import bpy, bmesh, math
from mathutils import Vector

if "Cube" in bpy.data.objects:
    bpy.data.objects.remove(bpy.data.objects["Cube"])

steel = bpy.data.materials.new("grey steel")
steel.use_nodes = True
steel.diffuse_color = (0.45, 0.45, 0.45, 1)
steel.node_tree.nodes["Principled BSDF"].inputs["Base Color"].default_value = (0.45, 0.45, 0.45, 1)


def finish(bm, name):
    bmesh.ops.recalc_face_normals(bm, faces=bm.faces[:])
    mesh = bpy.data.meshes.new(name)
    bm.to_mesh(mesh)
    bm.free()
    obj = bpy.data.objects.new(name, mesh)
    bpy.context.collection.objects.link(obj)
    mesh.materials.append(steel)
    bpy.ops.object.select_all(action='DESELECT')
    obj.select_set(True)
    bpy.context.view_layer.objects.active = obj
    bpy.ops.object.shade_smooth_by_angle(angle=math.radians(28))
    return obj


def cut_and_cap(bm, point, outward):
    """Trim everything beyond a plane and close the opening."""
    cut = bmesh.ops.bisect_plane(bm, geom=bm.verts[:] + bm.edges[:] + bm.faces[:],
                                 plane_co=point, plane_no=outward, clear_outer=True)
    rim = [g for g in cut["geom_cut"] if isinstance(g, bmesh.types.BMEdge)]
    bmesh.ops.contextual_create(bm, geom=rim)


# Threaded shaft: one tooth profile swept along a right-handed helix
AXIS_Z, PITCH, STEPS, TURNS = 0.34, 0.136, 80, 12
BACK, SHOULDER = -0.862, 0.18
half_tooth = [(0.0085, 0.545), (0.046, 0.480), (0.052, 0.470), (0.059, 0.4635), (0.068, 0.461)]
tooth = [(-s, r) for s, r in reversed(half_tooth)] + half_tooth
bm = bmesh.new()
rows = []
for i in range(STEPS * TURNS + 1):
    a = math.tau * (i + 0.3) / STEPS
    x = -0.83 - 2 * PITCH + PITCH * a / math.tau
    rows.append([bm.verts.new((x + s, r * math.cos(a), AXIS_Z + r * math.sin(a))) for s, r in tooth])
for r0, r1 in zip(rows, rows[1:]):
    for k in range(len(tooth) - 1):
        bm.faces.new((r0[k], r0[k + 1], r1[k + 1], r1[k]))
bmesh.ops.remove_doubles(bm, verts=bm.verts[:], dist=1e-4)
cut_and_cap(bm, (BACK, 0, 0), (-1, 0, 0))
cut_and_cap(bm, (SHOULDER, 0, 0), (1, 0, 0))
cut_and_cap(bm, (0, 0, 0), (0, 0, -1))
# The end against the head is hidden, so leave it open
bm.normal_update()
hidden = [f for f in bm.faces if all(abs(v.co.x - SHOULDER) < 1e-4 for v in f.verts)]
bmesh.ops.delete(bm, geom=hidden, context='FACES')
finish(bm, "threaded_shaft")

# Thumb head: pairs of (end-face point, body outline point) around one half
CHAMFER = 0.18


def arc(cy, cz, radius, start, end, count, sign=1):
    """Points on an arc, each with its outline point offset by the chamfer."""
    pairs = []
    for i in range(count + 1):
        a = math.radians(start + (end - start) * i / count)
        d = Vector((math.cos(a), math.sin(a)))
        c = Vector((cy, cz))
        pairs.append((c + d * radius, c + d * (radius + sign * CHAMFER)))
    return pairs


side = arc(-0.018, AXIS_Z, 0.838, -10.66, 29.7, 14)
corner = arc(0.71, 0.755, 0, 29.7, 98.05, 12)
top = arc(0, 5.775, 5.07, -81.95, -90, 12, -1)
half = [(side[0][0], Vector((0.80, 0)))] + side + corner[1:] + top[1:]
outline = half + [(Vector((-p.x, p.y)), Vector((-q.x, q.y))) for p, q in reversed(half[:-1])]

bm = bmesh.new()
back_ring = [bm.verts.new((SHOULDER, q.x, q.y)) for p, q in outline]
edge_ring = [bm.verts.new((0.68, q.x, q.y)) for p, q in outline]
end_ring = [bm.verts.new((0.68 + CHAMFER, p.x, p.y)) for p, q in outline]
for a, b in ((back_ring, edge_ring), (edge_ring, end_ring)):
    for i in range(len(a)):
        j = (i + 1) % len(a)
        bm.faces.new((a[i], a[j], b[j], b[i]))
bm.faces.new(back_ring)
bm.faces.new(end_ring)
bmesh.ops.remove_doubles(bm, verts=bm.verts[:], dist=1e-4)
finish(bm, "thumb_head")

• • • • • • •

Go through the material above line by line and copy it exactly.

import bpy, bmesh, math
from mathutils import Vector

if "Cube" in bpy.data.objects:
    bpy.data.objects.remove(bpy.data.objects["Cube"])

steel = bpy.data.materials.new("grey steel")
steel.use_nodes = True
steel.diffuse_color = (0.45, 0.45, 0.45, 1)
steel.node_tree.nodes["Principled BSDF"].inputs["Base Color"].default_value = (0.45, 0.45, 0.45, 1)


def finish(bm, name):
    bmesh.ops.recalc_face_normals(bm, faces=bm.faces[:])
    mesh = bpy.data.meshes.new(name)
    bm.to_mesh(mesh)
    bm.free()
    obj = bpy.data.objects.new(name, mesh)
    bpy.context.collection.objects.link(obj)
    mesh.materials.append(steel)
    bpy.ops.object.select_all(action='DESELECT')
    obj.select_set(True)
    bpy.context.view_layer.objects.active = obj
    bpy.ops.object.shade_smooth_by_angle(angle=math.radians(28))
    return obj


def cut_and_cap(bm, point, outward):
    """Trim everything beyond a plane and close the opening."""
    cut = bmesh.ops.bisect_plane(bm, geom=bm.verts[:] + bm.edges[:] + bm.faces[:],
                                 plane_co=point, plane_no=outward, clear_outer=True)
    rim = [g for g in cut["geom_cut"] if isinstance(g, bmesh.types.BMEdge)]
    bmesh.ops.contextual_create(bm, geom=rim)


# Threaded shaft: one tooth profile swept along a right-handed helix
AXIS_Z, PITCH, STEPS, TURNS = 0.34, 0.136, 80, 12
BACK, SHOULDER = -0.862, 0.18
half_tooth = [(0.0085, 0.545), (0.046, 0.480), (0.052, 0.470), (0.059, 0.4635), (0.068, 0.461)]
tooth = [(-s, r) for s, r in reversed(half_tooth)] + half_tooth
bm = bmesh.new()
rows = []
for i in range(STEPS * TURNS + 1):
    a = math.tau * (i + 0.3) / STEPS
    x = -0.83 - 2 * PITCH + PITCH * a / math.tau
    rows.append([bm.verts.new((x + s, r * math.cos(a), AXIS_Z + r * math.sin(a))) for s, r in tooth])
for r0, r1 in zip(rows, rows[1:]):
    for k in range(len(tooth) - 1):
        bm.faces.new((r0[k], r0[k + 1], r1[k + 1], r1[k]))
bmesh.ops.remove_doubles(bm, verts=bm.verts[:], dist=1e-4)
cut_and_cap(bm, (BACK, 0, 0), (-1, 0, 0))
cut_and_cap(bm, (SHOULDER, 0, 0), (1, 0, 0))
cut_and_cap(bm, (0, 0, 0), (0, 0, -1))
# The end against the head is hidden, so leave it open
bm.normal_update()
hidden = [f for f in bm.faces if all(abs(v.co.x - SHOULDER) < 1e-4 for v in f.verts)]
bmesh.ops.delete(bm, geom=hidden, context='FACES')
finish(bm, "threaded_shaft")

# Thumb head: pairs of (end-face point, body outline point) around one half
CHAMFER = 0.18


def arc(cy, cz, radius, start, end, count, sign=1):
    """Points on an arc, each with its outline point offset by the chamfer."""
    pairs = []
    for i in range(count + 1):
        a = math.radians(start + (end - start) * i / count)
        d = Vector((math.cos(a), math.sin(a)))
        c = Vector((cy, cz))
        pairs.append((c + d * radius, c + d * (radius + sign * CHAMFER)))
    return pairs


side = arc(-0.018, AXIS_Z, 0.838, -10.66, 29.7, 14)
corner = arc(0.71, 0.755, 0, 29.7, 98.05, 12)
top = arc(0, 5.775, 5.07, -81.95, -90, 12, -1)
half = [(side[0][0], Vector((0.80, 0)))] + side + corner[1:] + top[1:]
outline = half + [(Vector((-p.x, p.y)), Vector((-q.x, q.y))) for p, q in reversed(half[:-1])]

bm = bmesh.new()
back_ring = [bm.verts.new((SHOULDER, q.x, q.y)) for p, q in outline]
edge_ring = [bm.verts.new((0.68, q.x, q.y)) for p, q in outline]
end_ring = [bm.verts.new((0.68 + CHAMFER, p.x, p.y)) for p, q in outline]
for a, b in ((back_ring, edge_ring), (edge_ring, end_ring)):
    for i in range(len(a)):
        j = (i + 1) % len(a)
        bm.faces.new((a[i], a[j], b[j], b[i]))
bm.faces.new(back_ring)
bm.faces.new(end_ring)
bmesh.ops.remove_doubles(bm, verts=bm.verts[:], dist=1e-4)
finish(bm, "thumb_head")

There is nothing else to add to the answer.